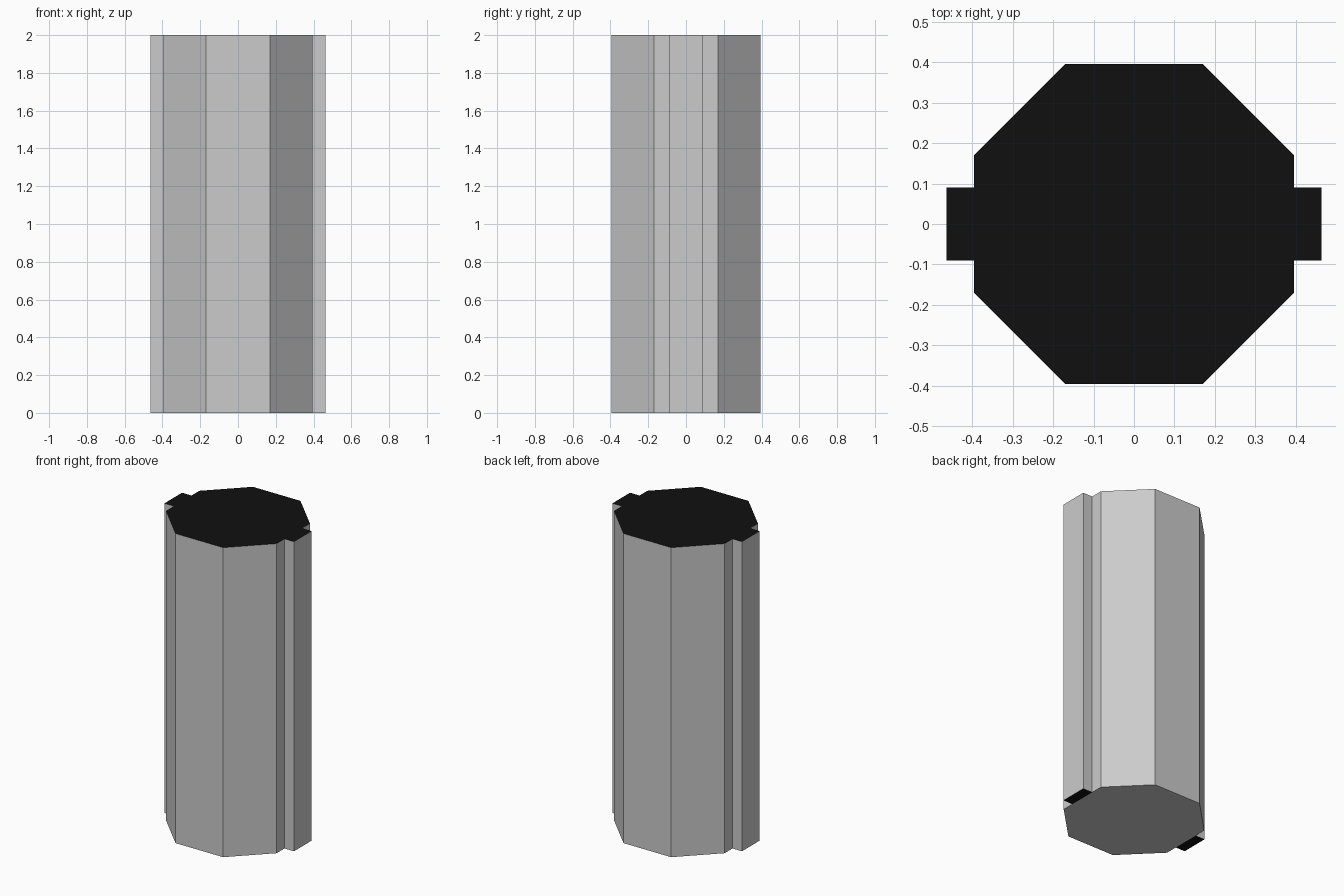
import bpy, bmesh

if "Cube" in bpy.data.objects:
    bpy.data.objects.remove(bpy.data.objects["Cube"])

HEIGHT = 2.0
dark = bpy.data.materials.new("dark_cap")
dark.diffuse_color = (0.005, 0.005, 0.005, 1)
dark.use_nodes = True
dark.node_tree.nodes["Principled BSDF"].inputs["Base Color"].default_value = dark.diffuse_color
grey = bpy.data.materials.new("plain_grey")
grey.diffuse_color = (0.8, 0.8, 0.8, 1)
grey.use_nodes = True
grey.node_tree.nodes["Principled BSDF"].inputs["Base Color"].default_value = grey.diffuse_color


def prism(name, outline, dark_top=True, dark_bottom=True):
    """Extrude an anticlockwise outline to full height, with dark caps."""
    bm = bmesh.new()
    base = bm.faces.new([bm.verts.new((x, y, 0)) for x, y in outline])
    top = bmesh.ops.extrude_face_region(bm, geom=[base], use_keep_orig=True)["geom"]
    bmesh.ops.translate(bm, vec=(0, 0, HEIGHT),
                        verts=[v for v in top if isinstance(v, bmesh.types.BMVert)])
    bmesh.ops.recalc_face_normals(bm, faces=bm.faces[:])
    for f in bm.faces:
        if (f.normal.z > 0.5 and dark_top) or (f.normal.z < -0.5 and dark_bottom):
            f.material_index = 1
    mesh = bpy.data.meshes.new(name)
    bm.to_mesh(mesh)
    bm.free()
    mesh.materials.append(grey)
    mesh.materials.append(dark)
    obj = bpy.data.objects.new(name, mesh)
    bpy.context.collection.objects.link(obj)


# Octagonal column
a, b = 0.395, 0.17
prism("column", [(b, -a), (a, -b), (a, b), (b, a),
                 (-b, a), (-a, b), (-a, -b), (-b, -a)], dark_bottom=False)

# Full-height ribs on the left and right flats
for side, x0, x1 in (("left", -0.463, -a), ("right", a, 0.463)):
    prism(side + "_rib", [(x0, -0.09), (x1, -0.09), (x1, 0.09), (x0, 0.09)])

**What you have to do:** Output the material word for word. Pictures do not go in.

**Answer space:**
import bpy, bmesh

if "Cube" in bpy.data.objects:
    bpy.data.objects.remove(bpy.data.objects["Cube"])

HEIGHT = 2.0
dark = bpy.data.materials.new("dark_cap")
dark.diffuse_color = (0.005, 0.005, 0.005, 1)
dark.use_nodes = True
dark.node_tree.nodes["Principled BSDF"].inputs["Base Color"].default_value = dark.diffuse_color
grey = bpy.data.materials.new("plain_grey")
grey.diffuse_color = (0.8, 0.8, 0.8, 1)
grey.use_nodes = True
grey.node_tree.nodes["Principled BSDF"].inputs["Base Color"].default_value = grey.diffuse_color


def prism(name, outline, dark_top=True, dark_bottom=True):
    """Extrude an anticlockwise outline to full height, with dark caps."""
    bm = bmesh.new()
    base = bm.faces.new([bm.verts.new((x, y, 0)) for x, y in outline])
    top = bmesh.ops.extrude_face_region(bm, geom=[base], use_keep_orig=True)["geom"]
    bmesh.ops.translate(bm, vec=(0, 0, HEIGHT),
                        verts=[v for v in top if isinstance(v, bmesh.types.BMVert)])
    bmesh.ops.recalc_face_normals(bm, faces=bm.faces[:])
    for f in bm.faces:
        if (f.normal.z > 0.5 and dark_top) or (f.normal.z < -0.5 and dark_bottom):
            f.material_index = 1
    mesh = bpy.data.meshes.new(name)
    bm.to_mesh(mesh)
    bm.free()
    mesh.materials.append(grey)
    mesh.materials.append(dark)
    obj = bpy.data.objects.new(name, mesh)
    bpy.context.collection.objects.link(obj)


# Octagonal column
a, b = 0.395, 0.17
prism("column", [(b, -a), (a, -b), (a, b), (b, a),
                 (-b, a), (-a, b), (-a, -b), (-b, -a)], dark_bottom=False)

# Full-height ribs on the left and right flats
for side, x0, x1 in (("left", -0.463, -a), ("right", a, 0.463)):
    prism(side + "_rib", [(x0, -0.09), (x1, -0.09), (x1, 0.09), (x0, 0.09)])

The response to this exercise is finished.